Seven charity workers shot dead in Pakistan: police
- Published: 1/01/2013 at 06:46 PM
- Online news:
Six women and a man working for a Pakistani health and education charity involved in vaccinations were shot dead on their way home from a community centre on Tuesday, officials said.
Relatives mourn next to a body of a charity worker following an attack by gunmen in Swabi, Pakistan on January 1, 2013. Six women and a man working for a Pakistani health and education charity involved in vaccinations were shot dead on their way home from a community centre, officials said.
Police said they were investigating whether there was any link to the Taliban or other Islamist militants, who have been blamed for past attacks on charity workers and on health education projects in particular.
The attack took place about 65 kilometres (40 miles) northwest of the capital in the Swabi district. The victims were all Pakistanis and worked at a local centre called Ujalla, which runs a school and a health clinic.
Five of the women were teachers, the sixth was a health worker and the man worked as a health technician, officials said.
They were being driven home from the village community centre when they were attacked, said Abdul Rashid Khan, Swabi police chief.
"Four men came on two motorbikes. They attacked their van, a Toyota HiAce. They opened fire to the right and left of the van and fled," Khan told AFP.
"Six women and a man have died. The driver is injured," he added.
Police said the women were aged 20 to 35 and the male health technician was 52.
Doctor Mohammad Sheerin at the local Bacha Khan medical complex said one man had been critically wounded and evacuated to the northwestern city of Peshawar.
There was no immediate claim of responsibility. Police said it was investigating whether there was a link to Islamist militancy but the head of the charity said the organisation had not been threatened despite working on polio immunisations.
The Taliban banned polio vaccinations in the tribal region of Waziristan, condemning the campaign as a cover for espionage after the jailing of a doctor who helped the CIA find Osama bin Laden using a hepatitis vaccination programme.
Last month nine polio vaccination workers were shot dead in a string of attacks in Karachi and the northwest.

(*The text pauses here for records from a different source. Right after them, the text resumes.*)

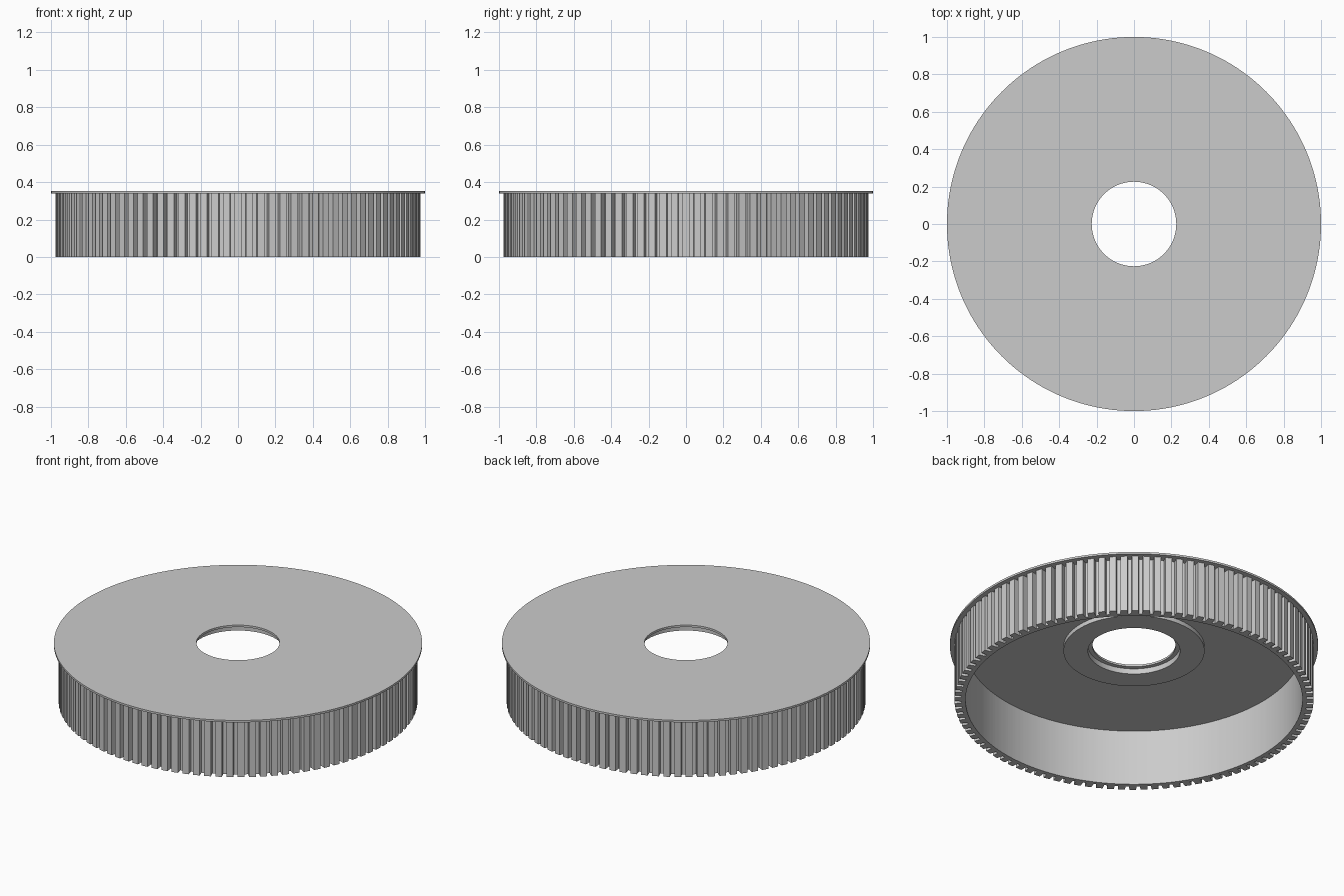
import bpy, bmesh
from math import cos, sin, pi, radians

if "Cube" in bpy.data.objects:
    bpy.data.objects.remove(bpy.data.objects["Cube"])

TEETH = 100
TOP, FLANGE_Z = 0.352, 0.34


def make_object(name, bm):
    bmesh.ops.recalc_face_normals(bm, faces=bm.faces)
    mesh = bpy.data.meshes.new(name)
    bm.to_mesh(mesh)
    bm.free()
    ob = bpy.data.objects.new(name, mesh)
    bpy.context.collection.objects.link(ob)
    bpy.ops.object.select_all(action='DESELECT')
    ob.select_set(True)
    bpy.context.view_layer.objects.active = ob
    bpy.ops.object.shade_smooth_by_angle(angle=radians(30))
    return ob


def ring(bm, polar, z):
    return [bm.verts.new((r * cos(a), r * sin(a), z)) for r, a in polar]


def bridge(bm, loops):
    # closed skin through a cyclic list of equal-length rings
    for la, lb in zip(loops, loops[1:] + loops[:1]):
        n = len(la)
        for i in range(n):
            j = (i + 1) % n
            bm.faces.new((la[i], la[j], lb[j], lb[i]))


# Toothed rim: slightly tapered teeth on a thin cylindrical wall
pitch = 2 * pi / TEETH
tooth = [(0.938, -0.34), (0.975, -0.30), (0.975, 0.30), (0.938, 0.34)]
outer = [(r, -pi / 2 + (i + f) * pitch) for i in range(TEETH) for r, f in tooth]
inner = [(0.915, a) for r, a in outer]
bm = bmesh.new()
bridge(bm, [ring(bm, outer, 0), ring(bm, outer, FLANGE_Z),
            ring(bm, inner, FLANGE_Z), ring(bm, inner, 0)])
make_object("toothed_rim", bm)

# Flange, web and hub boss with a stepped bore, as one turned profile
profile = [(0.226, TOP), (1.0, TOP), (1.0, FLANGE_Z), (0.92, FLANGE_Z),
           (0.92, 0.333), (0.383, 0.333), (0.383, 0.308), (0.25, 0.308),
           (0.25, FLANGE_Z), (0.226, FLANGE_Z)]
SEGS = 160
bm = bmesh.new()
bridge(bm, [ring(bm, [(r, 2 * pi * i / SEGS) for i in range(SEGS)], z)
            for r, z in profile])
make_object("flange_and_hub", bm)
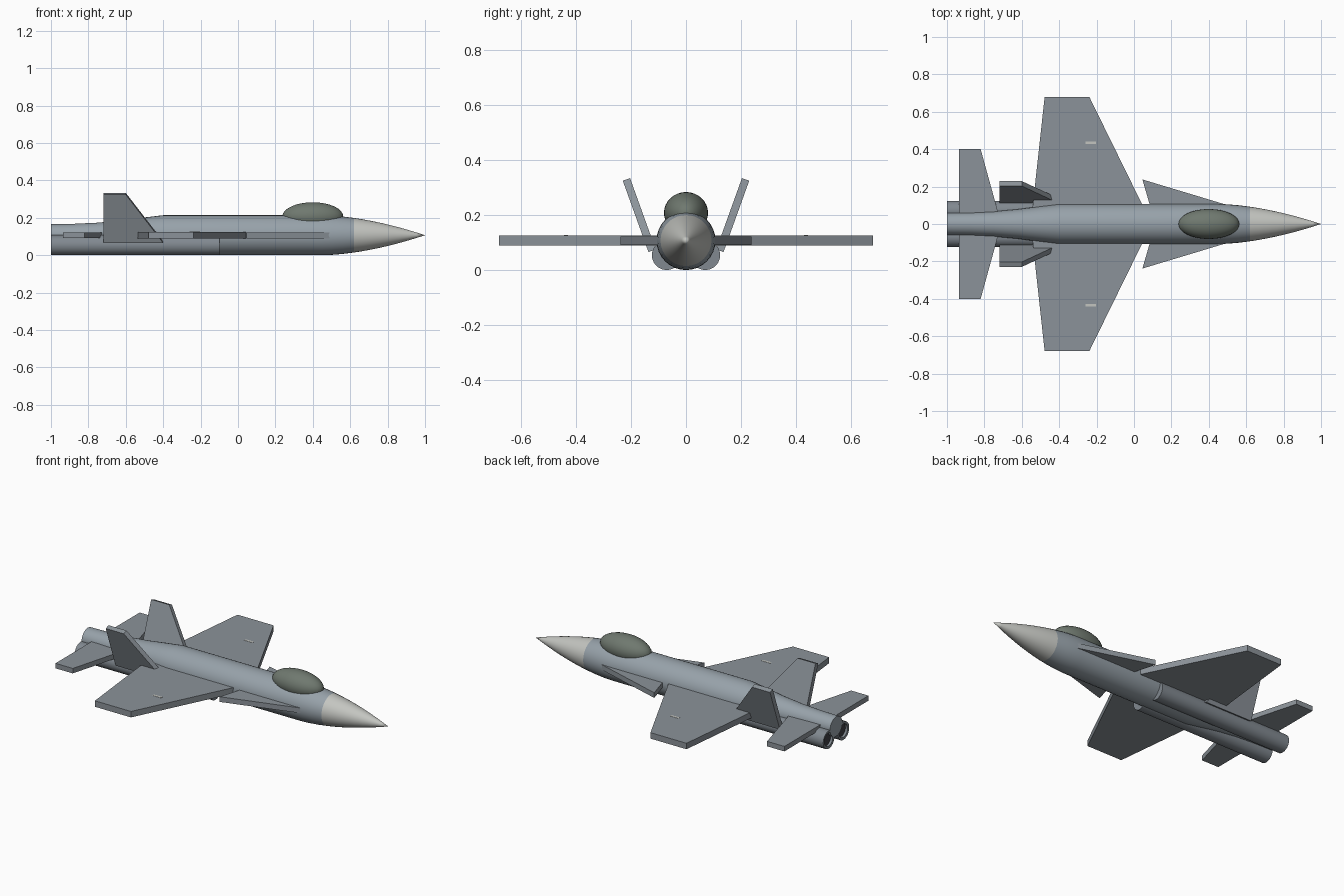
import bpy, bmesh, math
from mathutils import Vector, Matrix

if "Cube" in bpy.data.objects:
    bpy.data.objects.remove(bpy.data.objects["Cube"])

R, CZ = 0.107, 0.107


def material(name, rgb):
    m = bpy.data.materials.new(name)
    m.diffuse_color = (*rgb, 1)
    m.use_nodes = True
    m.node_tree.nodes["Principled BSDF"].inputs["Base Color"].default_value = m.diffuse_color
    return m


BODY = material("body_grey", (0.31, 0.36, 0.40))
WING = material("wing_grey", (0.26, 0.29, 0.32))
NOSE = material("nose_pale", (0.55, 0.56, 0.53))
GLASS = material("canopy_tint", (0.16, 0.19, 0.16))
ENGINE = material("engine_grey", (0.22, 0.25, 0.28))
DARK = material("nozzle_dark", (0.05, 0.05, 0.06))


def finish(name, bm, mat, smooth=False):
    bmesh.ops.recalc_face_normals(bm, faces=bm.faces)
    me = bpy.data.meshes.new(name)
    bm.to_mesh(me)
    bm.free()
    ob = bpy.data.objects.new(name, me)
    bpy.context.collection.objects.link(ob)
    me.materials.append(mat)
    if smooth:
        bpy.ops.object.select_all(action='DESELECT')
        ob.select_set(True)
        bpy.context.view_layer.objects.active = ob
        bpy.ops.object.shade_smooth_by_angle(angle=math.radians(35))
    return ob


def revolve_x(name, profile, cy, cz, mat, sides=32):
    """Spin (x, radius) points around a lengthwise axis; radius 0 makes a point."""
    bm = bmesh.new()
    rings = []
    for x, r in profile:
        n = sides if r > 0 else 1
        rings.append([bm.verts.new((x, cy + r * math.cos(2 * math.pi * i / sides),
                                    cz + r * math.sin(2 * math.pi * i / sides)))
                      for i in range(n)])
    for a, b in zip(rings, rings[1:]):
        for i in range(sides):
            j = (i + 1) % sides
            quad = [a[i % len(a)], a[j % len(a)], b[j % len(b)], b[i % len(b)]]
            bm.faces.new(list(dict.fromkeys(quad)))
    for ring in (rings[0], rings[-1]):
        if len(ring) > 1:
            bm.faces.new(ring)
    return finish(name, bm, mat, True)


def plate(name, pts, z0, z1, mat, matrix=None):
    """Extrude a flat (x, y) outline from z0 to z1."""
    bm = bmesh.new()
    face = bm.faces.new([bm.verts.new((x, y, z0)) for x, y in pts])
    top = bmesh.ops.extrude_face_region(bm, geom=[face])
    bmesh.ops.translate(bm, vec=(0, 0, z1 - z0),
                        verts=[v for v in top["geom"] if isinstance(v, bmesh.types.BMVert)])
    if matrix:
        bm.transform(matrix)
    return finish(name, bm, mat)


def nose_radius(x):
    return R * (1 - ((x - 0.45) / 0.55) ** 1.7)


# Fuselage with tapered tail, and pale nose cone
tail = [(-1, .059), (-.88, .061), (-.75, .067), (-.62, .079), (-.5, .095), (-.4, R)]
revolve_x("fuselage", tail + [(x, nose_radius(x)) for x in (.45, .5, .56, .62)], 0, CZ, BODY)
cone = [.62 + .38 * i / 8 for i in range(8)]
revolve_x("nose_cone", [(x, nose_radius(x)) for x in cone] + [(1, 0)], 0, CZ, NOSE)

# Canopy bubble
bm = bmesh.new()
bmesh.ops.create_uvsphere(bm, u_segments=32, v_segments=16, radius=1)
bm.transform(Matrix.Translation((.4, 0, .207)) @ Matrix.Diagonal((.163, .08, .076, 1)))
finish("canopy", bm, GLASS, True)

for s, side in ((1, "left"), (-1, "right")):
    def mirrored(pts):
        return [(x, s * y) for x, y in pts]

    # Engine tube, hollow at the back, with dark floor inside
    revolve_x(side + "_engine", [(-.9, .04), (-.998, .04), (-1, .054), (-.1, .054)],
              s * .07, .054, ENGINE, 24)
    revolve_x(side + "_nozzle", [(-.985, .0385), (-.9, .0385)], s * .07, .054, DARK, 24)

    # Main wing, forward strake, tailplane
    plate(side + "_wing", mirrored([(.095, 0), (-.238, .678), (-.478, .678), (-.552, 0)]),
          .089, .125, WING)
    plate(side + "_strake", mirrored([(.51, .098), (.045, .238), (.085, .1), (.1, .05), (.51, .05)]),
          .09, .121, WING)
    plate(side + "_tailplane", mirrored([(-.715, .02), (-.82, .4), (-.935, .4), (-.935, .02)]),
          .092, .122, WING)

    # Pale wing marking
    plate(side + "_wing_marking", mirrored([(-.26, .428), (-.203, .428), (-.203, .442), (-.26, .442)]),
          .12, .1262, NOSE)

    # Tail fin leaning outward: outline is length and height along the lean
    lean = math.radians(19.8)
    up = Vector((0, s * math.sin(lean), math.cos(lean)))
    out = Vector((0, s * math.cos(lean), -math.sin(lean)))
    m = Matrix.Identity(4)
    m.col[1] = (*up, 0)
    m.col[2] = (*out, 0)
    m.col[3] = (0, s * .123, .07, 1)
    plate(side + "_tail_fin", [(-.72, 0), (-.4, 0), (-.6, .275), (-.72, .275)],
          -.014, .014, WING, m)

The Taliban denied responsibility for the killings, but the deaths prompted the UN children's agency and the World Health Organization to suspend work on polio campaigns.
Javed Akhtar, executive director of the charity, said the organisation provides vaccines, including during last month's campaign, but said he did not know if its polio work was a motive for the attack.
"The centre is involved in a child immunisation programme. It also provides polio drops," he said, adding that his organisation had received Western funds, including from the German government, through a Pakistani poverty alleviation fund.
Other charity workers in the northwest called for protection.
"Schools and NGOs have been threatened in the recent past. Several government schools had been bombed in the last several months," said Rooh ul-Amin, who heads an umbrella organisation of charities in Swabi.
He said eight months ago the guest house where he receives visitors was bombed and another bomb was found near his office four months ago.
Idrees Kamal, the coordinator of Pakhtunkhwa Civil Society Network (PCSN), demanded that the killers be arrested, and called for protection and compensation.
"PCSN will formulate a joint strategy to tackle the matter," he said in a statement.
Last month a Swedish woman charity worker died after being shot in the chest in Lahore where she worked for the US-founded Full Gospel Assemblies, which runs charities including a technical training institute and adult literacy centre.
In August 2011 US development worker Warren Weinstein was kidnapped after gunmen tricked their way into his Lahore home. Pakistani officials believe he is being held by Al-Qaeda and Taliban extremists in Pakistan's lawless northwest.
In April 2012, a British Muslim Red Cross worker was beheaded after being kidnapped in the southwestern city of Quetta.
Pakistan has been battling a homegrown Taliban insurgency for five years, as well as a separatist Baluch uprising in the southwest. It also suffers from routine attacks blamed on a series of hardline Islamist factions.
Islamabad says more than 35,000 people have been killed as a result of terrorism in the country since the 9/11 attacks on the United States.
About the author
- Writer: AFP
Position: News agency